● **Requirement**
Word for word, repeat the data; no picture should appear in the result.

● **Data for review**
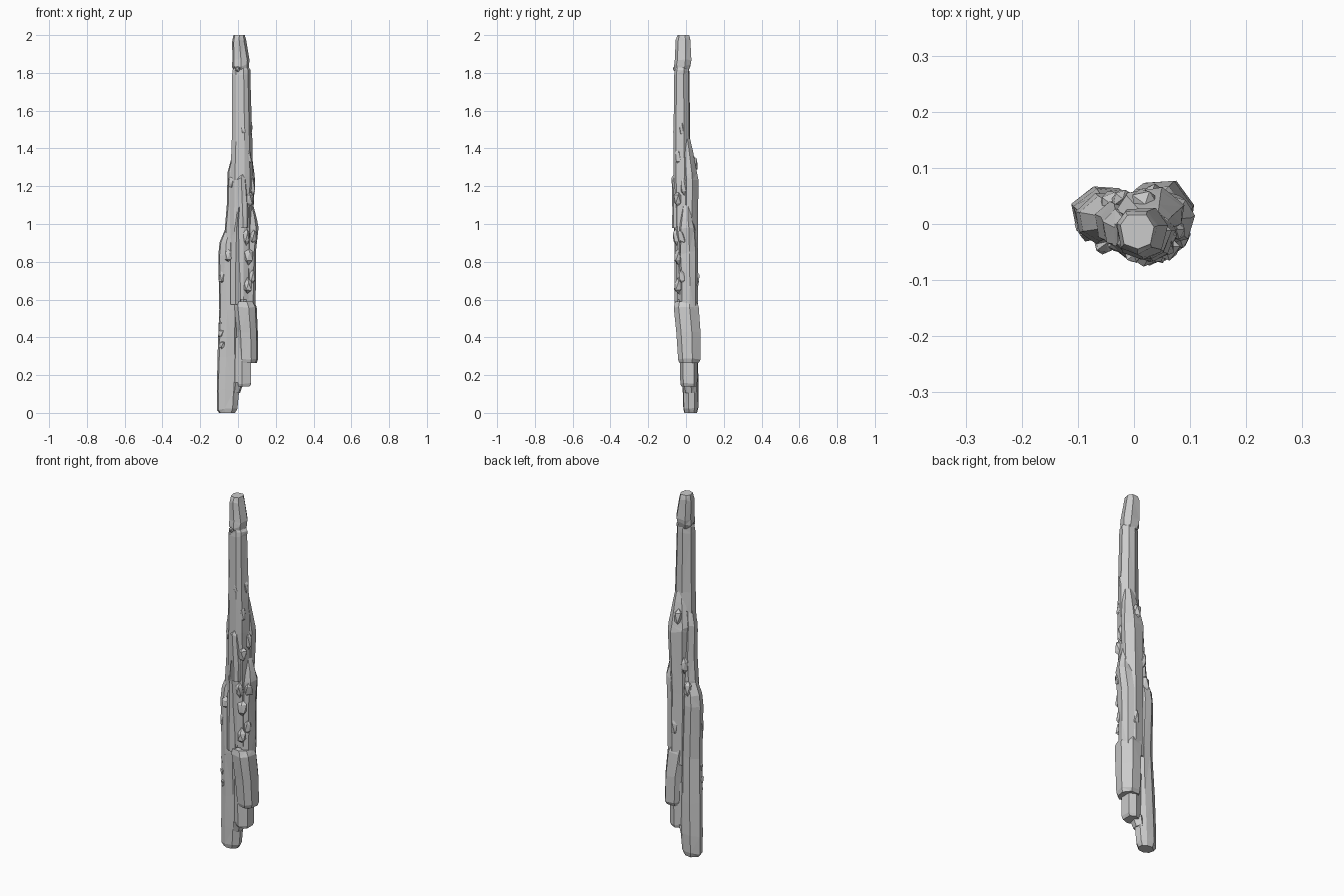
import bpy, bmesh, math, random
from mathutils import Vector, Matrix

random.seed(7)


def column(name, rings, sides=7, phase=0.0, rough=0.05):
    """Faceted splinter; each ring is (z, x_min, x_max, y_min, y_max)."""
    bm = bmesh.new()
    spin = [phase + random.uniform(-0.2, 0.2) for _ in range(sides)]
    loops = []
    for i, (z, x0, x1, y0, y1) in enumerate(rings):
        pts = []
        for k in range(sides):
            a = 2 * math.pi * k / sides + spin[k]
            pts.append((math.cos(a), math.sin(a)))
        # stretch the polygon so it fills the requested box
        lx, hx = min(p[0] for p in pts), max(p[0] for p in pts)
        ly, hy = min(p[1] for p in pts), max(p[1] for p in pts)
        inner = 0 < i < len(rings) - 1
        loop = []
        for px, py in pts:
            x = x0 + (px - lx) / (hx - lx) * (x1 - x0)
            y = y0 + (py - ly) / (hy - ly) * (y1 - y0)
            s = 1 + random.uniform(-rough, rough)
            cx, cy = (x0 + x1) / 2, (y0 + y1) / 2
            dz = random.uniform(-0.2, 0.2) * rough if inner else 0
            loop.append(bm.verts.new((cx + (x - cx) * s, cy + (y - cy) * s, z + dz)))
        loops.append(loop)
    for a, b in zip(loops, loops[1:]):
        for k in range(sides):
            n = (k + 1) % sides
            bm.faces.new((a[k], a[n], b[n], b[k]))
    bm.faces.new(loops[0][::-1])
    bm.faces.new(loops[-1])
    finish(name, bm)


def finish(name, bm):
    bmesh.ops.triangulate(bm, faces=[f for f in bm.faces if len(f.verts) == 4])
    bmesh.ops.recalc_face_normals(bm, faces=bm.faces)
    me = bpy.data.meshes.new(name)
    bm.to_mesh(me)
    bm.free()
    bpy.context.collection.objects.link(bpy.data.objects.new(name, me))


def chip(name, x, y, z, w, h):
    """Small jagged shard stuck to the surface."""
    bm = bmesh.new()
    bmesh.ops.create_icosphere(bm, subdivisions=1, radius=1)
    for v in bm.verts:
        v.co *= random.uniform(0.75, 1.1)
        v.co = Vector((x + v.co.x * w, y + v.co.y * w, z + v.co.z * h))
    finish(name, bm)


# Pointed cap and long upper shaft
column("tip", [(1.81, -.02, .055, -.055, .015), (1.84, -.03, .06, -.065, .025),
               (1.87, -.032, .062, -.06, .028), (1.97, -.03, .042, -.055, .024),
               (2.0, -.024, .037, -.045, .016)], 7, .3)
column("upper_shaft", [(.6, -.04, .07, -.045, .04), (1.0, -.045, .075, -.06, .04),
                       (1.25, -.04, .078, -.066, .03), (1.45, -.032, .075, -.066, .022),
                       (1.79, -.03, .066, -.063, .02), (1.815, -.03, .066, -.06, .018),
                       (1.83, -.02, .055, -.055, .015)], 8, .2, .03)
# Tall left stick that reaches the ground
column("left_stick", [(0, -.1, -.015, -.01, .058), (.02, -.112, -.003, -.015, .064),
                      (.12, -.112, .005, -.017, .066), (.3, -.107, .01, -.022, .062),
                      (.55, -.1, .01, -.032, .055), (.84, -.106, 0, -.035, .055),
                      (.9, -.098, 0, -.03, .05), (.98, -.065, .01, -.02, .035)], 8, .4, .035)
# Lower right block with the stepped stub below it
column("right_block", [(.265, .0, .1, -.035, .068), (.285, -.005, .108, -.042, .076),
                       (.43, -.012, .106, -.052, .077), (.56, -.03, .1, -.065, .066),
                       (.59, -.03, .085, -.058, .058)], 8, .35, .02)
column("stub", [(.14, -.01, .062, -.025, .056), (.155, -.02, .07, -.03, .06),
                (.4, -.02, .07, -.034, .062)], 6, .5, .02)
column("stub_root", [(.105, -.04, .01, -.012, .055), (.16, -.04, .03, -.022, .058)], 6, .2)
# Splinters fused around the middle
column("right_splinter", [(.5, .02, .09, -.035, .055), (.7, .02, .096, -.035, .06),
                          (.85, .02, .096, -.04, .06), (.97, .03, .107, -.035, .05),
                          (1.03, .03, .1, -.03, .04), (1.1, .03, .08, -.02, .03)], 7, .1, .07)
column("back_slab", [(.5, -.03, .08, -.02, .065), (.9, -.03, .075, -.02, .062),
                     (1.24, -.03, .09, -.02, .064), (1.27, -.03, .088, -.02, .06),
                     (1.4, -.005, .07, -.02, .035), (1.45, .01, .06, -.02, .022)], 7, .45, .05)
column("left_ridge", [(.85, -.075, .01, -.03, .04), (.97, -.072, .01, -.035, .04),
                      (1.1, -.06, .01, -.04, .035), (1.28, -.057, .01, -.045, .025),
                      (1.35, -.035, .01, -.045, .01)], 7, .2, .06)
column("front_splinter", [(.575, -.04, .015, -.062, 0), (.82, -.04, .018, -.06, 0),
                          (.98, -.028, .015, -.062, 0), (1.09, -.01, .02, -.07, 0)], 6, .5, .03)
column("front_ridge", [(.98, .0, .06, -.074, 0), (1.08, -.01, .065, -.073, 0),
                       (1.24, -.01, .05, -.075, 0), (1.27, .01, .045, -.06, 0)], 7, .1, .05)

# Jagged shards: x, y, z, half width, half height
shards = [(-.083, -.005, .36, .022, .03), (-.085, .0, .42, .022, .03), (-.085, .0, .49, .022, .035),
          (-.08, -.01, .72, .024, .05), (-.05, -.035, .83, .022, .04), (.05, -.04, .67, .028, .045),
          (.075, -.02, .72, .022, .05), (.055, -.038, .83, .028, .05), (.08, -.02, .93, .025, .05),
          (.045, -.05, .93, .022, .05), (.055, -.04, 1.13, .028, .05), (.075, -.01, 1.2, .02, .06),
          (.055, -.04, 1.36, .02, .06), (.063, -.02, 1.5, .018, .05), (.03, -.055, 1.5, .018, .04),
          (-.03, -.03, 1.22, .025, .05), (.02, .035, 1.32, .03, .06), (-.04, .035, .93, .028, .06),
          (.03, .05, .7, .024, .06), (-.02, .045, 1.06, .022, .05), (.0, -.055, 1.82, .017, .018)]
for i, s in enumerate(shards):
    chip(f"shard_{i + 1}", *s)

● **Task output**
import bpy, bmesh, math, random
from mathutils import Vector, Matrix

random.seed(7)


def column(name, rings, sides=7, phase=0.0, rough=0.05):
    """Faceted splinter; each ring is (z, x_min, x_max, y_min, y_max)."""
    bm = bmesh.new()
    spin = [phase + random.uniform(-0.2, 0.2) for _ in range(sides)]
    loops = []
    for i, (z, x0, x1, y0, y1) in enumerate(rings):
        pts = []
        for k in range(sides):
            a = 2 * math.pi * k / sides + spin[k]
            pts.append((math.cos(a), math.sin(a)))
        # stretch the polygon so it fills the requested box
        lx, hx = min(p[0] for p in pts), max(p[0] for p in pts)
        ly, hy = min(p[1] for p in pts), max(p[1] for p in pts)
        inner = 0 < i < len(rings) - 1
        loop = []
        for px, py in pts:
            x = x0 + (px - lx) / (hx - lx) * (x1 - x0)
            y = y0 + (py - ly) / (hy - ly) * (y1 - y0)
            s = 1 + random.uniform(-rough, rough)
            cx, cy = (x0 + x1) / 2, (y0 + y1) / 2
            dz = random.uniform(-0.2, 0.2) * rough if inner else 0
            loop.append(bm.verts.new((cx + (x - cx) * s, cy + (y - cy) * s, z + dz)))
        loops.append(loop)
    for a, b in zip(loops, loops[1:]):
        for k in range(sides):
            n = (k + 1) % sides
            bm.faces.new((a[k], a[n], b[n], b[k]))
    bm.faces.new(loops[0][::-1])
    bm.faces.new(loops[-1])
    finish(name, bm)


def finish(name, bm):
    bmesh.ops.triangulate(bm, faces=[f for f in bm.faces if len(f.verts) == 4])
    bmesh.ops.recalc_face_normals(bm, faces=bm.faces)
    me = bpy.data.meshes.new(name)
    bm.to_mesh(me)
    bm.free()
    bpy.context.collection.objects.link(bpy.data.objects.new(name, me))


def chip(name, x, y, z, w, h):
    """Small jagged shard stuck to the surface."""
    bm = bmesh.new()
    bmesh.ops.create_icosphere(bm, subdivisions=1, radius=1)
    for v in bm.verts:
        v.co *= random.uniform(0.75, 1.1)
        v.co = Vector((x + v.co.x * w, y + v.co.y * w, z + v.co.z * h))
    finish(name, bm)


# Pointed cap and long upper shaft
column("tip", [(1.81, -.02, .055, -.055, .015), (1.84, -.03, .06, -.065, .025),
               (1.87, -.032, .062, -.06, .028), (1.97, -.03, .042, -.055, .024),
               (2.0, -.024, .037, -.045, .016)], 7, .3)
column("upper_shaft", [(.6, -.04, .07, -.045, .04), (1.0, -.045, .075, -.06, .04),
                       (1.25, -.04, .078, -.066, .03), (1.45, -.032, .075, -.066, .022),
                       (1.79, -.03, .066, -.063, .02), (1.815, -.03, .066, -.06, .018),
                       (1.83, -.02, .055, -.055, .015)], 8, .2, .03)
# Tall left stick that reaches the ground
column("left_stick", [(0, -.1, -.015, -.01, .058), (.02, -.112, -.003, -.015, .064),
                      (.12, -.112, .005, -.017, .066), (.3, -.107, .01, -.022, .062),
                      (.55, -.1, .01, -.032, .055), (.84, -.106, 0, -.035, .055),
                      (.9, -.098, 0, -.03, .05), (.98, -.065, .01, -.02, .035)], 8, .4, .035)
# Lower right block with the stepped stub below it
column("right_block", [(.265, .0, .1, -.035, .068), (.285, -.005, .108, -.042, .076),
                       (.43, -.012, .106, -.052, .077), (.56, -.03, .1, -.065, .066),
                       (.59, -.03, .085, -.058, .058)], 8, .35, .02)
column("stub", [(.14, -.01, .062, -.025, .056), (.155, -.02, .07, -.03, .06),
                (.4, -.02, .07, -.034, .062)], 6, .5, .02)
column("stub_root", [(.105, -.04, .01, -.012, .055), (.16, -.04, .03, -.022, .058)], 6, .2)
# Splinters fused around the middle
column("right_splinter", [(.5, .02, .09, -.035, .055), (.7, .02, .096, -.035, .06),
                          (.85, .02, .096, -.04, .06), (.97, .03, .107, -.035, .05),
                          (1.03, .03, .1, -.03, .04), (1.1, .03, .08, -.02, .03)], 7, .1, .07)
column("back_slab", [(.5, -.03, .08, -.02, .065), (.9, -.03, .075, -.02, .062),
                     (1.24, -.03, .09, -.02, .064), (1.27, -.03, .088, -.02, .06),
                     (1.4, -.005, .07, -.02, .035), (1.45, .01, .06, -.02, .022)], 7, .45, .05)
column("left_ridge", [(.85, -.075, .01, -.03, .04), (.97, -.072, .01, -.035, .04),
                      (1.1, -.06, .01, -.04, .035), (1.28, -.057, .01, -.045, .025),
                      (1.35, -.035, .01, -.045, .01)], 7, .2, .06)
column("front_splinter", [(.575, -.04, .015, -.062, 0), (.82, -.04, .018, -.06, 0),
                          (.98, -.028, .015, -.062, 0), (1.09, -.01, .02, -.07, 0)], 6, .5, .03)
column("front_ridge", [(.98, .0, .06, -.074, 0), (1.08, -.01, .065, -.073, 0),
                       (1.24, -.01, .05, -.075, 0), (1.27, .01, .045, -.06, 0)], 7, .1, .05)

# Jagged shards: x, y, z, half width, half height
shards = [(-.083, -.005, .36, .022, .03), (-.085, .0, .42, .022, .03), (-.085, .0, .49, .022, .035),
          (-.08, -.01, .72, .024, .05), (-.05, -.035, .83, .022, .04), (.05, -.04, .67, .028, .045),
          (.075, -.02, .72, .022, .05), (.055, -.038, .83, .028, .05), (.08, -.02, .93, .025, .05),
          (.045, -.05, .93, .022, .05), (.055, -.04, 1.13, .028, .05), (.075, -.01, 1.2, .02, .06),
          (.055, -.04, 1.36, .02, .06), (.063, -.02, 1.5, .018, .05), (.03, -.055, 1.5, .018, .04),
          (-.03, -.03, 1.22, .025, .05), (.02, .035, 1.32, .03, .06), (-.04, .035, .93, .028, .06),
          (.03, .05, .7, .024, .06), (-.02, .045, 1.06, .022, .05), (.0, -.055, 1.82, .017, .018)]
for i, s in enumerate(shards):
    chip(f"shard_{i + 1}", *s)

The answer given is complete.